Available data
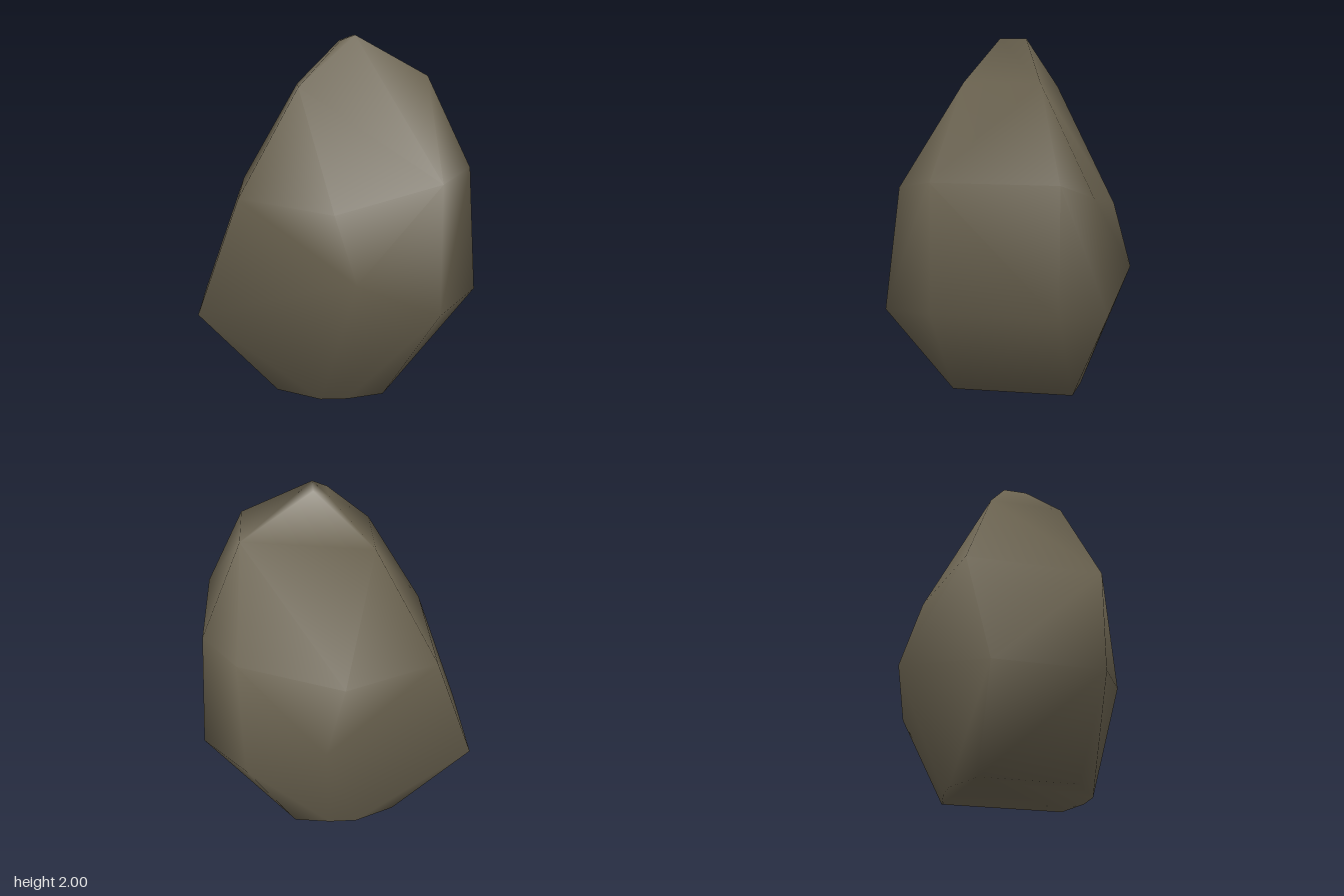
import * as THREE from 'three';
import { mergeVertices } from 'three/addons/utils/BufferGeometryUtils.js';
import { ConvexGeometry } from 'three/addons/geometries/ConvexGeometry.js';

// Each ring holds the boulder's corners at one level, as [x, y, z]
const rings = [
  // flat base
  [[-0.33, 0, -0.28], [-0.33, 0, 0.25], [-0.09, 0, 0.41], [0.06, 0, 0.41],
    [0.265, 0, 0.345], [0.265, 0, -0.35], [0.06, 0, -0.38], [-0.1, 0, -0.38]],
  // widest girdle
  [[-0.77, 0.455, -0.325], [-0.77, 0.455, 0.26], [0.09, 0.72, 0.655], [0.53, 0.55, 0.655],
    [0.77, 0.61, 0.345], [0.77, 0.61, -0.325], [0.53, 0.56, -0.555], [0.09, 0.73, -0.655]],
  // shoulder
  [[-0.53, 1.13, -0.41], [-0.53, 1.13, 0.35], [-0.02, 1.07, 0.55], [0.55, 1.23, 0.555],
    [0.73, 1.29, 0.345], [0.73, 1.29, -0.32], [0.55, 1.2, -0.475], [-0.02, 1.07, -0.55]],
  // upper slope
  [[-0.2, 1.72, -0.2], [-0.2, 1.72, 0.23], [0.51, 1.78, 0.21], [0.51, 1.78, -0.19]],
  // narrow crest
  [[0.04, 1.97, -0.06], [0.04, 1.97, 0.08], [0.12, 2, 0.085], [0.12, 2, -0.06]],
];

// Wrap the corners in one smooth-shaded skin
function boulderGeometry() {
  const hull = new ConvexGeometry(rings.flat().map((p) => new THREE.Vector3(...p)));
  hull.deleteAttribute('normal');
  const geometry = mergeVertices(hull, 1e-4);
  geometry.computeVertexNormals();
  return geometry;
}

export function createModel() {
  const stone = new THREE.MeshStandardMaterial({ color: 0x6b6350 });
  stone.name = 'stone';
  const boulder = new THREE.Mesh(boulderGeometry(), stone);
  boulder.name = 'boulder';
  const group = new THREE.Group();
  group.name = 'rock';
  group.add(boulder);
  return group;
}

...

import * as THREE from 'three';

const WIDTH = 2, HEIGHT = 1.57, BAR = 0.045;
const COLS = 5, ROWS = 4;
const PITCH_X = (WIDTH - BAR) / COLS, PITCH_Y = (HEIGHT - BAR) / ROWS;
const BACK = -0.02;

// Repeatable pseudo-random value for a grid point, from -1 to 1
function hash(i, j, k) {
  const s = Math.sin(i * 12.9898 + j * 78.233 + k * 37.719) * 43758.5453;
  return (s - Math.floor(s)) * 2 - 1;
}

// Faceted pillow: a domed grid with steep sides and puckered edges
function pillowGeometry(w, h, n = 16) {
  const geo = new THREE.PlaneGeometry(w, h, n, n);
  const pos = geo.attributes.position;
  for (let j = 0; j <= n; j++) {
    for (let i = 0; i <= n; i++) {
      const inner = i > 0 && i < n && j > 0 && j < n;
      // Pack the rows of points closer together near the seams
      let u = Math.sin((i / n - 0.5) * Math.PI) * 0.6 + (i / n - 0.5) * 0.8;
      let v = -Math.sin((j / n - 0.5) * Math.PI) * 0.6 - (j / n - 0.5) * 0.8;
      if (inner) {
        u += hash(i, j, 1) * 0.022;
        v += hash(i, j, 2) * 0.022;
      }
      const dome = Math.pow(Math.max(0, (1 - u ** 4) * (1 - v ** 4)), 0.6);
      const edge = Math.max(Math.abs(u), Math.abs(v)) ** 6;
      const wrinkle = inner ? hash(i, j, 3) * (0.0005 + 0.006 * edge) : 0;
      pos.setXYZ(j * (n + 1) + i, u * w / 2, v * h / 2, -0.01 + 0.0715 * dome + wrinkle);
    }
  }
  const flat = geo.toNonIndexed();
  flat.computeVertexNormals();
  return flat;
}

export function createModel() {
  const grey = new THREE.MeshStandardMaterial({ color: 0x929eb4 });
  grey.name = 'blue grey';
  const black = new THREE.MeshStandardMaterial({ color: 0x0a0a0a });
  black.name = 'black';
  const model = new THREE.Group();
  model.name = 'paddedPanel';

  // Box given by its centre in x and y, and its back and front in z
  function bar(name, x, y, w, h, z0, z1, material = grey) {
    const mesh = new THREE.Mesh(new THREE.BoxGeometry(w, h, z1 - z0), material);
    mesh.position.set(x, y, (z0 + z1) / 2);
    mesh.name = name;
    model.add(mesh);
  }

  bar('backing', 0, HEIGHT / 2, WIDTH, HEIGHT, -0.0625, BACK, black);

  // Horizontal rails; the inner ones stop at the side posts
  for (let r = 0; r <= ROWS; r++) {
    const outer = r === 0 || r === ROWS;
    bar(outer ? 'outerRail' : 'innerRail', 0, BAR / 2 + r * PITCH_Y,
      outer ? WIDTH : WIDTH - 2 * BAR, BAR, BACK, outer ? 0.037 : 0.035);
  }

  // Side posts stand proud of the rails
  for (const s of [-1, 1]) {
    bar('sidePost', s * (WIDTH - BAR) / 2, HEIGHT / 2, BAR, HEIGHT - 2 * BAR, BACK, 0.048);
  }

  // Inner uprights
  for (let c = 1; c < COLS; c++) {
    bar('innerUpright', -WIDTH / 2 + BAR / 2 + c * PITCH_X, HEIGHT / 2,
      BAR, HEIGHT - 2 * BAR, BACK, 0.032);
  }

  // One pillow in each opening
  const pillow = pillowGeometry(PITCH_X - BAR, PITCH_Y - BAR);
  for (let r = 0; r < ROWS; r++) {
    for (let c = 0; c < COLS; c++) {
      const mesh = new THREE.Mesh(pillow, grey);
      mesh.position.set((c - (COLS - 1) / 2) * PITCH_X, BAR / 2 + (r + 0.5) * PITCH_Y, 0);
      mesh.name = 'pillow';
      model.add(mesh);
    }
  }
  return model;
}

==

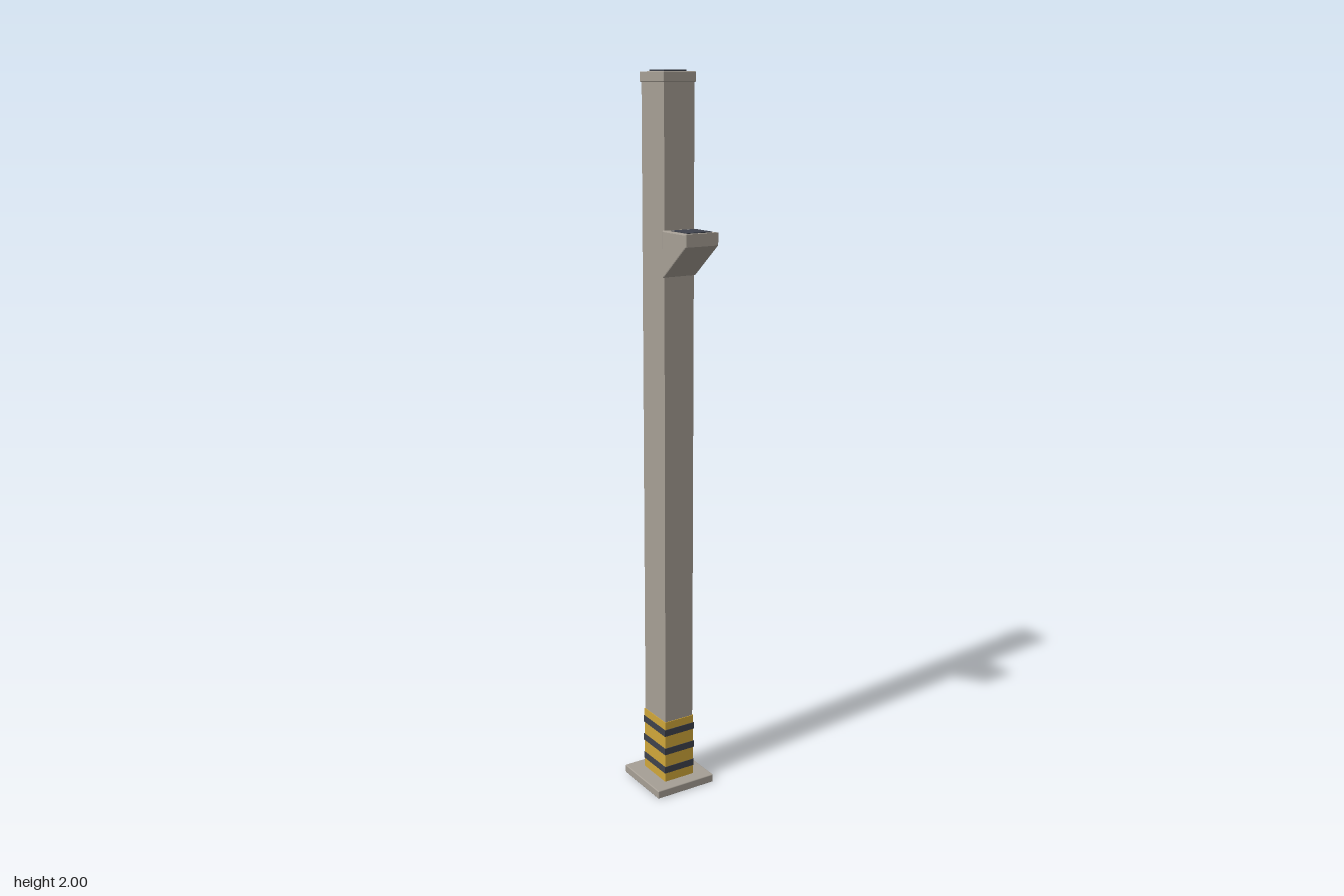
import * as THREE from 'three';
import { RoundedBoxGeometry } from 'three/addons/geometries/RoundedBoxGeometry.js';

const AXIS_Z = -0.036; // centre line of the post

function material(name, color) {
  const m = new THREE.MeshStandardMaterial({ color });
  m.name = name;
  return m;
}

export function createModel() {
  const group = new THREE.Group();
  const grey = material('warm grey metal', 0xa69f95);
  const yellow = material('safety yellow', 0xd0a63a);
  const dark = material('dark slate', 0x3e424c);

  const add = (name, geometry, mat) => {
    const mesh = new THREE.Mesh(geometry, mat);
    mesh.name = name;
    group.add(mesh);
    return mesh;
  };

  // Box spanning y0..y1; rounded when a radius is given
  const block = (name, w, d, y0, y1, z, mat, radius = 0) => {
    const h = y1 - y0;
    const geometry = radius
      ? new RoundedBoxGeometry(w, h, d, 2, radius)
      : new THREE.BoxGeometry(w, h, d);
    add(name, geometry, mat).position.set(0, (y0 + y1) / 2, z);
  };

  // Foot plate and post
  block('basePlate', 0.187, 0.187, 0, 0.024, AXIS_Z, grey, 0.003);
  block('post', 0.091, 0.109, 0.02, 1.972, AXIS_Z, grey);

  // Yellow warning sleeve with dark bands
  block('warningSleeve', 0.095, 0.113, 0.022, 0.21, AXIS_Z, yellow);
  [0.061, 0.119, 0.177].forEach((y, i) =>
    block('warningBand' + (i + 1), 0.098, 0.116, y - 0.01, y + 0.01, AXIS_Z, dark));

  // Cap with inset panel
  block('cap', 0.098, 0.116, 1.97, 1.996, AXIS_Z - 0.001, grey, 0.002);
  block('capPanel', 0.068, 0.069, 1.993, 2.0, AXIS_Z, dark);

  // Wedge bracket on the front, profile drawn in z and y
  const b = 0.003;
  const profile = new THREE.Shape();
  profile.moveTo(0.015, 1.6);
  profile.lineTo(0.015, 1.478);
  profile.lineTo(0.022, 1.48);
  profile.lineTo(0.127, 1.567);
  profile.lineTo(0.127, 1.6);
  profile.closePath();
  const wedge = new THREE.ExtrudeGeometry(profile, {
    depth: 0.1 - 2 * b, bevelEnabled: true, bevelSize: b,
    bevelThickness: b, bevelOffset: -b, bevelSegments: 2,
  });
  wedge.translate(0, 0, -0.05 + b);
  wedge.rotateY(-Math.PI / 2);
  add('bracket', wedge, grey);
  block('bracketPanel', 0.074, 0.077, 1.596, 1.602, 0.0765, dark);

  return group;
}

Brief
Of the entries above, repeat exactly the lines from the line with "for (let c = 1;" through the line with "mesh.position.set((c - (COLS", both of them included.

Response box
  for (let c = 1; c < COLS; c++) {
    bar('innerUpright', -WIDTH / 2 + BAR / 2 + c * PITCH_X, HEIGHT / 2,
      BAR, HEIGHT - 2 * BAR, BACK, 0.032);
  }

  // One pillow in each opening
  const pillow = pillowGeometry(PITCH_X - BAR, PITCH_Y - BAR);
  for (let r = 0; r < ROWS; r++) {
    for (let c = 0; c < COLS; c++) {
      const mesh = new THREE.Mesh(pillow, grey);
      mesh.position.set((c - (COLS - 1) / 2) * PITCH_X, BAR / 2 + (r + 0.5) * PITCH_Y, 0);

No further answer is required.